EXTRACTED INFORMATION
※
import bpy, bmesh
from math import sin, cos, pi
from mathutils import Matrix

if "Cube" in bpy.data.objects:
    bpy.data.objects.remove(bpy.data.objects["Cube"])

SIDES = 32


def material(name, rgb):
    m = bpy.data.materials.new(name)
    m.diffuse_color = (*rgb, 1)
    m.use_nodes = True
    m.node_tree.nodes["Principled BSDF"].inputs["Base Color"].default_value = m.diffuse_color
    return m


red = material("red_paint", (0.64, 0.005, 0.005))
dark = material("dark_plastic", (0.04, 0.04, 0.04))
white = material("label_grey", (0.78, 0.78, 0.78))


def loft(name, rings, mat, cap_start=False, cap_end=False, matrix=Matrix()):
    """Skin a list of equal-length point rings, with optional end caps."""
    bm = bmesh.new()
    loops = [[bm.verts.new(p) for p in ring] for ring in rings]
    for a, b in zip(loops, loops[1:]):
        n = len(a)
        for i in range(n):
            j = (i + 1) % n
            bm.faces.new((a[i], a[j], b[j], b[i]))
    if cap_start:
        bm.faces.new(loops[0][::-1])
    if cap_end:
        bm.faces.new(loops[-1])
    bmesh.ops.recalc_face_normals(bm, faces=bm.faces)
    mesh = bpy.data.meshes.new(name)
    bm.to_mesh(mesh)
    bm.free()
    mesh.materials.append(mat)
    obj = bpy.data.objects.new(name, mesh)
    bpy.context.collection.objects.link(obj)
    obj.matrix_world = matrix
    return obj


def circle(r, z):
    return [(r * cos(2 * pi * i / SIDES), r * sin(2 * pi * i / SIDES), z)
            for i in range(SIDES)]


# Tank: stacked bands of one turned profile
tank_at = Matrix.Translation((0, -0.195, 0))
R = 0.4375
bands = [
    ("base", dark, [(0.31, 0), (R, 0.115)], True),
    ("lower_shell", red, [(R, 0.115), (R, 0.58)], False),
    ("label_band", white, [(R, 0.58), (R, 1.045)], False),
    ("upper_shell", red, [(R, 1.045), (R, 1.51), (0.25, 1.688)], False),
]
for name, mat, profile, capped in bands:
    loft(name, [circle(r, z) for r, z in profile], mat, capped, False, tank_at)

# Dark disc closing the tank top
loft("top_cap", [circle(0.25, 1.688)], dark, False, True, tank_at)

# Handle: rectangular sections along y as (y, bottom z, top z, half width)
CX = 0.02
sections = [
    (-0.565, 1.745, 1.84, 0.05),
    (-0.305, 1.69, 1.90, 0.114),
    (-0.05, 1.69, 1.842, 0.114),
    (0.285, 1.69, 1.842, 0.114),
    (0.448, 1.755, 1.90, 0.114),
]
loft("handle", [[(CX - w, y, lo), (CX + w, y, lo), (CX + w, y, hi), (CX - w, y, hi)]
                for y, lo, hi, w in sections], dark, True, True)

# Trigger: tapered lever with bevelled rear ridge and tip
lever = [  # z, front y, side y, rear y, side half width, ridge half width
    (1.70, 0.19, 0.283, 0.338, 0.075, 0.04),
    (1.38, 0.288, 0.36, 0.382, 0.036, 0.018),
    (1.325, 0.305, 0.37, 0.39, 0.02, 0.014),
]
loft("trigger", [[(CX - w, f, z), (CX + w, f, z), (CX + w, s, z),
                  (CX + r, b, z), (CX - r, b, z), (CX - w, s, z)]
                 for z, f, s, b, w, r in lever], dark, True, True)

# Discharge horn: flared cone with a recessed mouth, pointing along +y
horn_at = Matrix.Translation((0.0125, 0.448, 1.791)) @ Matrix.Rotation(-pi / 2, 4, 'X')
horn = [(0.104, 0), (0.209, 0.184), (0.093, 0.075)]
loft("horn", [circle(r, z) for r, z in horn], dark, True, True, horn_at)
※
WHAT YOU WILL DO
If "objects" is in a line of the listing above, count that line; give the final number and nothing more.

SOLUTION
4